If it’s raining this hard a hundred miles up the highway where I live, there will be flood warnings posted in Seward tomorrow. The weather’s way too warm, and what snow had accumulated far up on the mountain tops will be melting, adding run-off to the rain-swollen creeks. Then, all the people who live near the creeks in Seward will be watching to see if the gravel berms and dikes hold.

When I hear the October rains, I think about Girdwood, the little ski resort town some thirty-five miles south of Anchorage where I lived many years ago. The October rains would bloat the creek that came down from the glacier at the top of the mountain. It would then jump its banks, wash away its bridge, and cause untold mischief as it ran wild through the resort and into the subdivision full of weekend ski cabins. It always happened at night when it was too dark to see the extent of the problem, and we never had adequate rain gear in those days, so we’d add cold and wet to our worry.

I lived there at a time in my life when I thought it utterly cool to have no telephone, no radio or television, no running water, no plumbing, and a little Quaker pot-burner oil stove for heat. Once the mercury in the thermometer went way south of zero degrees, that Quaker had a hard time keeping the temperature in the cabin from heading there also. On those nights, I bundled up in my warmest clothes, put the old wooden straight back chair right up next to the Quaker, cranked the fuel flow as high as it would go, and darned near hugged that stove trying to stay warm.

This was the oldest inhabited cabin in the valley, at the time. No insulation, just boards with shingles on the outside and beaver board panels on the inside. It was the roof that created the link to the October rains, though. The first time I climbed into the attic to see what was up there, I didn’t need a flashlight. The corrugated tin roof looked like a colander, points of light shining in from all directions, like spotlights gone berserk. No wonder it leaked. No wonder it took my entire meager supply of cooking utensils to catch the worst of the drips, plus any pails and buckets I could round up.

I was told that Old Billy, the Sourdough who’d lived in the cabin forever, didn’t like the squirrels in the attic.
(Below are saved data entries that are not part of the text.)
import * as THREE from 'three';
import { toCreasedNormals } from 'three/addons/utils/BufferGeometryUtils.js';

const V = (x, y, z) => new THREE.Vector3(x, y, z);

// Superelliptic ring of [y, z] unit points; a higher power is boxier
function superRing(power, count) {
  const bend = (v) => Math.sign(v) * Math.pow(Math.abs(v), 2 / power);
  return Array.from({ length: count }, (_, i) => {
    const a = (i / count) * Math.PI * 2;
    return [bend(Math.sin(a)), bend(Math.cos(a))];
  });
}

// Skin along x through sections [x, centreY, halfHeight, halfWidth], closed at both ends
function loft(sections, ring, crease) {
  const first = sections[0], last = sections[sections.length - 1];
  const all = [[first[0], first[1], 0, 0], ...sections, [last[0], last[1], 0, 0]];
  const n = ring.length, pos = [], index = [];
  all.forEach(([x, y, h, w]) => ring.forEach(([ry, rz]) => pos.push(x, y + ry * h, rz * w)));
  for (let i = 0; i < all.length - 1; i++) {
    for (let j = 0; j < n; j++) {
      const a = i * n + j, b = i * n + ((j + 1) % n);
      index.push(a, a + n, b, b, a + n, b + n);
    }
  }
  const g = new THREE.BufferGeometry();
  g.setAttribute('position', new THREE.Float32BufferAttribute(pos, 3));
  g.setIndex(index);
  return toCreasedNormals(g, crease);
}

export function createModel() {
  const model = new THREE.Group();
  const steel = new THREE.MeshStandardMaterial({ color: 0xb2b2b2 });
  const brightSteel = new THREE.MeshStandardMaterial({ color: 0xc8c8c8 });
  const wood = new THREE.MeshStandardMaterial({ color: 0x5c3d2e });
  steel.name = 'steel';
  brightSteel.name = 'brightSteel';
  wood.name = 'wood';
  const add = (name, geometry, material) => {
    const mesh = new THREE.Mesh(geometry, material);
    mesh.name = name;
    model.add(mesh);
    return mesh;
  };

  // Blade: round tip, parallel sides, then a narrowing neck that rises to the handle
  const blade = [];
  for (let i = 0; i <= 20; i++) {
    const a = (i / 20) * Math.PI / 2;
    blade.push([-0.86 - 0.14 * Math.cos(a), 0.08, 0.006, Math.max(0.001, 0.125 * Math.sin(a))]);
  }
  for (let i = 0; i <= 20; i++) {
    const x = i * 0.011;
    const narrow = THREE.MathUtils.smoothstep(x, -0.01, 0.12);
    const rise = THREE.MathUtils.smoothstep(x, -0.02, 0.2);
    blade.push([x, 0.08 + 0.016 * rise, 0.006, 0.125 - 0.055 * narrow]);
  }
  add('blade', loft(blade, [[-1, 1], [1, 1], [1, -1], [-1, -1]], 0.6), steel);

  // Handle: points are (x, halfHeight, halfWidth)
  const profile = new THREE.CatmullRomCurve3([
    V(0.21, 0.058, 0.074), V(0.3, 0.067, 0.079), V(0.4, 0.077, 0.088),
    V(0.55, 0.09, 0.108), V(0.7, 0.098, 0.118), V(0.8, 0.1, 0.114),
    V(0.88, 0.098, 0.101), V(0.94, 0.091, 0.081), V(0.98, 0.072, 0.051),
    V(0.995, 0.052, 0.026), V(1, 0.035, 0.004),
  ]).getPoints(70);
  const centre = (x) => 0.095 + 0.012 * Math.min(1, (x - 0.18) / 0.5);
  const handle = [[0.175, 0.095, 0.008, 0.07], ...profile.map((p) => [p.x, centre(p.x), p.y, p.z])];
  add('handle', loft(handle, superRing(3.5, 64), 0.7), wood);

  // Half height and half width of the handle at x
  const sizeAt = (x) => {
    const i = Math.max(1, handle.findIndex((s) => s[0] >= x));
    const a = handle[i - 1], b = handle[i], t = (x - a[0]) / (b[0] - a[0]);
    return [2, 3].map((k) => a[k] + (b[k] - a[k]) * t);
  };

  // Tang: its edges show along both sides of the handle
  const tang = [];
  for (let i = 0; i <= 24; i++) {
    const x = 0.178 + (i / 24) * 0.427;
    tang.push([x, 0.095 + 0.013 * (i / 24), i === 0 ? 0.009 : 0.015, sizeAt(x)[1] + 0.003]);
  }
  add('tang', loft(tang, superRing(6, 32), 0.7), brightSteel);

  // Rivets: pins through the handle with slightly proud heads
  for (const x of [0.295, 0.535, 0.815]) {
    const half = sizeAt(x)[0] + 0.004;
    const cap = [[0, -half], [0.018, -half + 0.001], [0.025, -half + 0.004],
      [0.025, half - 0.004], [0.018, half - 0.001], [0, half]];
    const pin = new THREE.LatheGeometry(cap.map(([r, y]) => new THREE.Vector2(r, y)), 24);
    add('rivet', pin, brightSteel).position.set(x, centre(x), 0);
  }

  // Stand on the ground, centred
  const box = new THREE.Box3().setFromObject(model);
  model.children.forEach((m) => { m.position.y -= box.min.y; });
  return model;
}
He’d plink away at them with a little pistol whenever he heard them up there, hence the perforated tin roof. It could have been worse. Because Old Billy was shooting from the inside out, the metal roofing was puckered outwards, so much of the water running down the roof washed around the bullet holes, rather than into them. Between that and his lousy aim whenever he spit his tobacco juice, there was a lot of work to make the cabin inhabitable after Old Billy died and my future landlord bought it.

Nonetheless, after I’d lived there a couple years, I came home one night, turned on the light, and caught a glimpse of movement heading my way at the same time I felt something brush my hair. When I started breathing again and went to see what my Siberian husky had trapped in the corner, I saw it was a little bat. I began to wonder if that’s what Old Billy had been shooting at up there in the attic.

Eventually all the bullet holes got tarred and that stopped the leaks. I never went back into the attic, though. I could hear those little bats up there at times, squeaking and rustling around. And that was okay with me, as long as they stayed in the attic, ate their fair share of mosquitoes, and stayed out of my hair.

Tonight the time is long after midnight and here I sit, remembering and telling stories. If I go downstairs to bed, I won’t be able to hear the rain, and there is something about the October rains, something that compels me to listen.


  1. You've come a long, long way from those days, haven't you, my friend. No more huddling up to a stove to keep warm and catching rain coming through the roof in pans and buckets on the floor.

    You've worked long hard hours and have earned the right to spend a good share of your time doing the things you enjoy.

    I say, good for you, Gully.

  2. Well written, Jeanne. You put me in that cabin back in Girdwood. As a surveyor (now retired) who specialized in remote Alaska surveys, I've camped or stayed in some pretty primitive cabins while working. And I too love the sound of rain on the roof while I'm snug inside, reading a good book or drifting off to sleep.